Here I am, far left, with our study abroad group in front of Durham Castle.
This yearly event put on by the English department includes a keynote address from a visiting scholar or professional as well as two days of readings and workshops that help undergraduates explore their career options in English studies. Because my background spans creative writing, rhetoric and composition, and technical communication, I often sit on a panel that explains the various options and considerations involved in graduate study, and this has led to many additional conversations with undergraduates hoping to better understand these complex choices.
As time permits, I volunteer with the Foundations of English 301 Assessment Committee, working with my colleagues to identify items for assessment, gather and analyze data, and form conclusions about the analysis. These activities lead to better curriculum design, professional development, and representing the success of our courses to administration.
I have also been involved in academic service meant to serve the field of writing studies generally.
As described in my present research efforts, I've been developing a new synthesis unit for my junior-level writing course, called the Current Event Coverage Report. I presented on this unit at the 2018 CCCC Annual Convention in Kansas City, and I have shared it on the WPA-L listserv. I also formally presented this assignment sequence to my department in June 2018, leading several colleagues to adopt it in their classrooms. The Utah State University writing program has also adapted this assignment for use in their first-year composition program. Additionally, one of the texts I wrote to supplement the readings I collected, called "The Journalism Continuum," has been adopted by BYU–Idaho as part of its textbook for Foundations of English 301. I am currently at work on additional supplemental texts.
Graphic of the journalism continuum, part of a reading I developed for my students. Click to see the entire reading.

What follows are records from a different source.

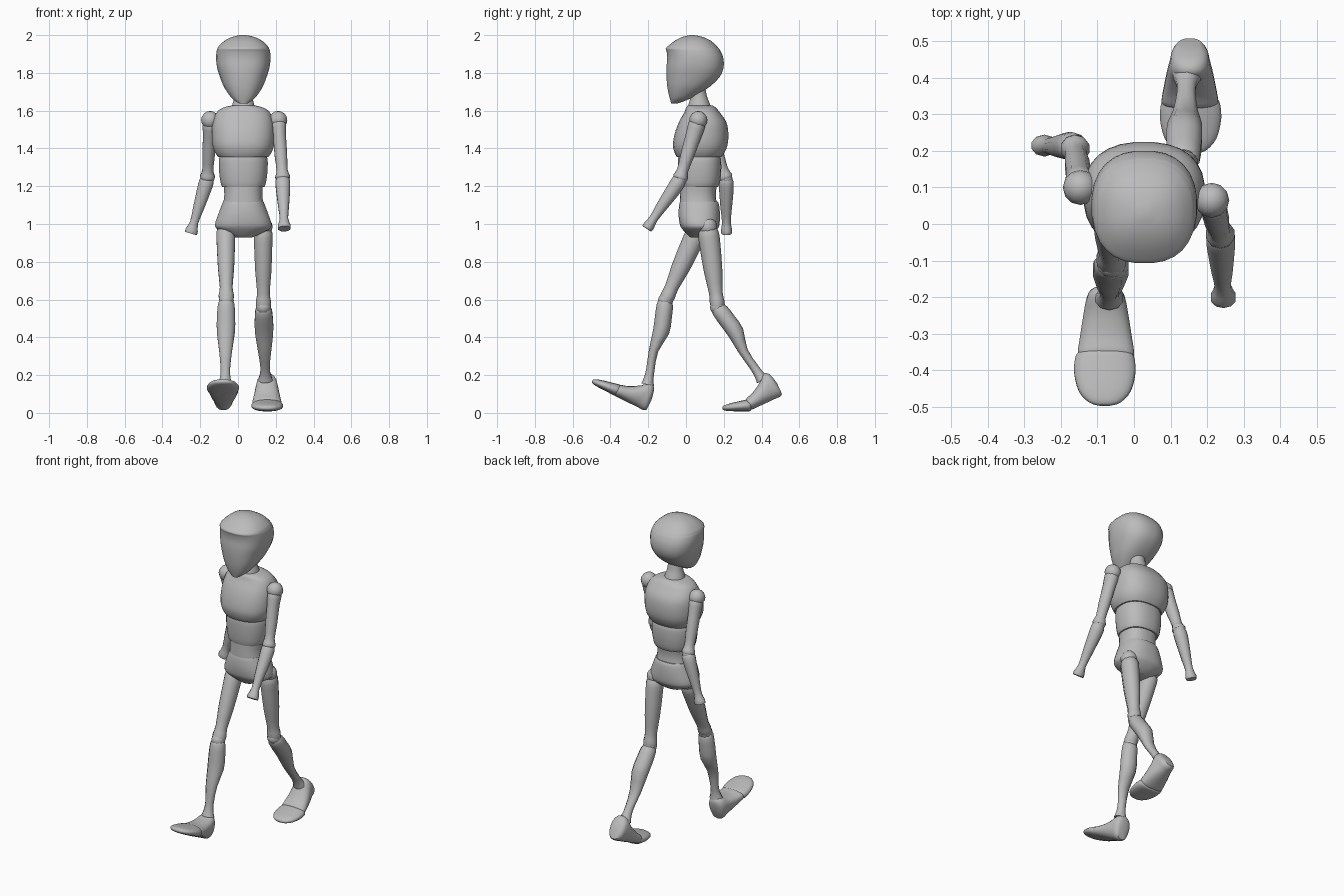
import bpy, bmesh, math
from mathutils import Vector, Matrix

cube = bpy.data.objects.get("Cube")
if cube:
    bpy.data.objects.remove(cube, do_unlink=True)

grey = bpy.data.materials.new("plain_grey")
grey.use_nodes = True
grey.diffuse_color = (0.5, 0.5, 0.5, 1)
grey.node_tree.nodes["Principled BSDF"].inputs["Base Color"].default_value = (0.5, 0.5, 0.5, 1)


def finish(name, bm):
    bmesh.ops.recalc_face_normals(bm, faces=bm.faces)
    mesh = bpy.data.meshes.new(name)
    bm.to_mesh(mesh)
    bm.free()
    mesh.materials.append(grey)
    ob = bpy.data.objects.new(name, mesh)
    bpy.context.collection.objects.link(ob)
    bpy.ops.object.select_all(action='DESELECT')
    ob.select_set(True)
    bpy.context.view_layer.objects.active = ob
    bpy.ops.object.shade_smooth_by_angle(angle=math.radians(50))


def refine(rings, steps):
    """Catmull-Rom interpolation between the given cross-sections."""
    out = []
    for i in range(len(rings) - 1):
        a, b, c, d = (rings[max(i - 1, 0)], rings[i], rings[i + 1],
                      rings[min(i + 2, len(rings) - 1)])
        for s in range(steps):
            t = s / steps
            out.append([q + t * ((r - p) + t * (2 * p - 5 * q + 4 * r - s4 + t * (3 * (q - r) + s4 - p))) / 2
                        for p, q, r, s4 in zip(a, b, c, d)])
    return out + [rings[-1]]


def loft(name, rings, frame, sides=28, steps=3, power=2.4):
    """Rings are (distance, half width, low, high) across the frame's axes."""
    bm = bmesh.new()
    loops = []
    for t, hw, lo, hi in refine(rings, steps):
        loop = []
        for k in range(sides):
            ang = 2 * math.pi * (k + 0.5) / sides
            c, s = math.cos(ang), math.sin(ang)
            u = math.copysign(abs(c) ** (2 / power), c) * hw
            v = (lo + hi) / 2 + math.copysign(abs(s) ** (2 / power), s) * (hi - lo) / 2
            loop.append(bm.verts.new(frame @ Vector((u, v, t))))
        loops.append(loop)
    for p, q in zip(loops, loops[1:]):
        for k in range(sides):
            n = (k + 1) % sides
            bm.faces.new((p[k], p[n], q[n], q[k]))
    bm.faces.new(loops[0])
    bm.faces.new(loops[-1])
    finish(name, bm)


def aim(start, direction):
    """Frame with its third axis along the direction and first axis near x."""
    d = Vector(direction).normalized()
    u = Vector((1, 0, 0))
    u = (u - d * u.dot(d)).normalized()
    v = d.cross(u)
    m = Matrix((u, v, d)).transposed().to_4x4()
    m.translation = Vector(start)
    return m


def limb(name, a, b, rings):
    a, b = Vector(a), Vector(b)
    length = (b - a).length
    loft(name, [(t * length, w, -back, front) for t, w, back, front in rings],
         aim(a, b - a), sides=10, steps=2, power=2)


def ball(name, place, radius):
    bm = bmesh.new()
    bmesh.ops.create_uvsphere(bm, u_segments=12, v_segments=8, radius=radius,
                              matrix=Matrix.Translation(place))
    finish(name, bm)


# Head, neck and trunk, stacked along z
body = Matrix.Translation((0.028, 0, 0))
loft("head", [
    (1.637, .02, -.078, -.05), (1.66, .055, -.085, .015), (1.69, .08, -.093, .07),
    (1.73, .105, -.1, .13), (1.78, .125, -.104, .18), (1.83, .14, -.104, .2),
    (1.88, .145, -.1, .198), (1.915, .142, -.104, .184), (1.928, .138, -.108, .175),
    (1.942, .13, -.096, .163), (1.97, .1, -.06, .132), (1.99, .06, -.02, .09),
    (2.0, .015, .02, .045)], body)
loft("neck", [(1.6, .066, .005, .14), (1.64, .056, .015, .125),
              (1.68, .046, .025, .11), (1.74, .044, .01, .1)], body, power=2)
loft("chest", [
    (1.628, .06, .01, .14), (1.615, .11, 0, .16), (1.59, .142, -.01, .18),
    (1.54, .162, -.038, .214), (1.48, .167, -.06, .225), (1.42, .164, -.07, .221),
    (1.38, .151, -.062, .205), (1.355, .134, -.05, .188)], body)
loft("ribs", [(1.37, .115, -.035, .17), (1.345, .129, -.043, .185), (1.28, .129, -.043, .187),
              (1.22, .121, -.038, .18), (1.195, .112, -.032, .17)], body)
loft("waist", [(1.21, .105, -.03, .165), (1.155, .101, -.032, .158),
               (1.1, .108, -.034, .165)], body)
loft("pelvis", [(1.118, .108, -.032, .168), (1.1, .115, -.037, .176), (1.05, .134, -.04, .18),
                (1.0, .15, -.034, .178), (.975, .14, -.022, .168), (.945, .085, .005, .14),
                (.928, .045, .025, .11)], body)

# Limb profiles: (share of length, half width, back, front)
thigh = [(0, .035, .04, .04), (.08, .051, .054, .054), (.2, .051, .056, .056),
         (.55, .045, .049, .049), (.82, .035, .036, .036), (.93, .042, .04, .038), (1, .04, .035, .035)]
shin = [(0, .036, .032, .032), (.05, .046, .045, .042), (.2, .051, .052, .038),
        (.37, .05, .055, .032), (.6, .036, .018, .032), (.82, .026, .02, .025),
        (.93, .03, .025, .027), (1, .04, .034, .034)]
upper_arm = [(0, .03, .03, .03), (.08, .042, .045, .045), (.25, .036, .042, .042),
             (.6, .035, .036, .036), (.85, .03, .03, .03), (.96, .041, .04, .04), (1, .037, .036, .036)]
forearm = [(0, .034, .034, .034), (.06, .041, .041, .038), (.25, .038, .04, .035),
           (.55, .03, .03, .03), (.8, .023, .023, .023), (.94, .035, .03, .03), (1, .034, .028, .028)]

# Foot profiles: (distance forward, half width, sole, top)
heel = [(0, .03, .008, .07), (.015, .048, 0, .13), (.045, .056, 0, .147), (.085, .064, 0, .112),
        (.14, .073, 0, .08), (.18, .078, 0, .067), (.188, .066, .006, .058)]
toe = [(0, .068, .006, .056), (.01, .08, 0, .065), (.055, .085, 0, .056),
       (.11, .072, .001, .043), (.142, .045, .005, .032), (.152, .02, .012, .024)]

sides = {
    "left": dict(shoulder=(.213, .065, 1.55), elbow=(.237, -.032, 1.238), hand=(.245, -.207, .975),
                 hip=(.133, .115, .985), knee=(.135, .167, .56), ankle=(.145, .405, .175),
                 heel=(.153, .512, .092), heel_way=(0, -.909, -.417),
                 toe=(.155, .345, .008), toe_way=(0, -1, 0)),
    "right": dict(shoulder=(-.147, .1, 1.55), elbow=(-.162, .21, 1.24), hand=(-.25, .215, .95),
                  hip=(-.065, .07, .985), knee=(-.062, -.108, .595), ankle=(-.068, -.203, .15),
                  heel=(-.077, -.213, .008), heel_way=(0, -.895, .447),
                  toe=(-.08, -.368, .086), toe_way=(0, -.895, .447)),
}

# Arms, legs and feet in a walking pose
for side, p in sides.items():
    ball(side + "_shoulder", p["shoulder"], .048)
    limb(side + "_upper_arm", p["shoulder"], p["elbow"], upper_arm)
    ball(side + "_elbow", p["elbow"], .036)
    limb(side + "_forearm", p["elbow"], p["hand"], forearm)
    ball(side + "_hip", p["hip"], .05)
    limb(side + "_thigh", p["hip"], p["knee"], thigh)
    ball(side + "_knee", p["knee"], .04)
    limb(side + "_shin", p["knee"], p["ankle"], shin)
    loft(side + "_heel", heel, aim(p["heel"], p["heel_way"]), sides=20, power=2.3)
    loft(side + "_toe", toe, aim(p["toe"], p["toe_way"]), sides=20, power=2.3)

Scoring AP Exam essays is an intense, week-long masterclass in holistic grading, assessment norming, and program administration. Five times over the last eight years I've attended the session for scoring the English Language and Composition exam essays and worked alongside hundreds of high school and university writing instructors to score hundreds of thousands of essays each cycle. In addition to becoming more familiar with large-scale assessment practices used in a key instrument for our field, I'm able to converse with my high school counterparts about their approaches to, frustrations about, and successes in teaching writing. Each year I leave exhausted but better prepared to help my own students develop as writers.
In 2016 I served as one of two judges for the Association of Mormon Letters Awards contest in the creative nonfiction category. My partner and I read several dozen books published that year and chose finalists, a winner, and an honorable mention, penning an essay situating the winners within the larger context of Mormon letters and literary nonfiction writing.
I also endeavor to be of service to my community by sharing my skills for the benefit of all. Here are some examples of my outreach:
In February 2019, my partner and I will give a presentation at the Madison County Library entitled "They Seek Him Here! They Seek Him There! Superheroes and Secret Disguises in the The Scarlet Pimpernel." The presentation is part of an ongoing series meant to promote the reading of literature in the community.
Every year I donate dozens of hours of my editing abilities to community members in need. I primarily help people put together job application materials and professional/graduate school applications, but I have also worked on other projects including a website for a local crèche exhibit and a Kickstarter campaign for a startup gaming company.
A sample card from the game and Kickstarter campaign I edited.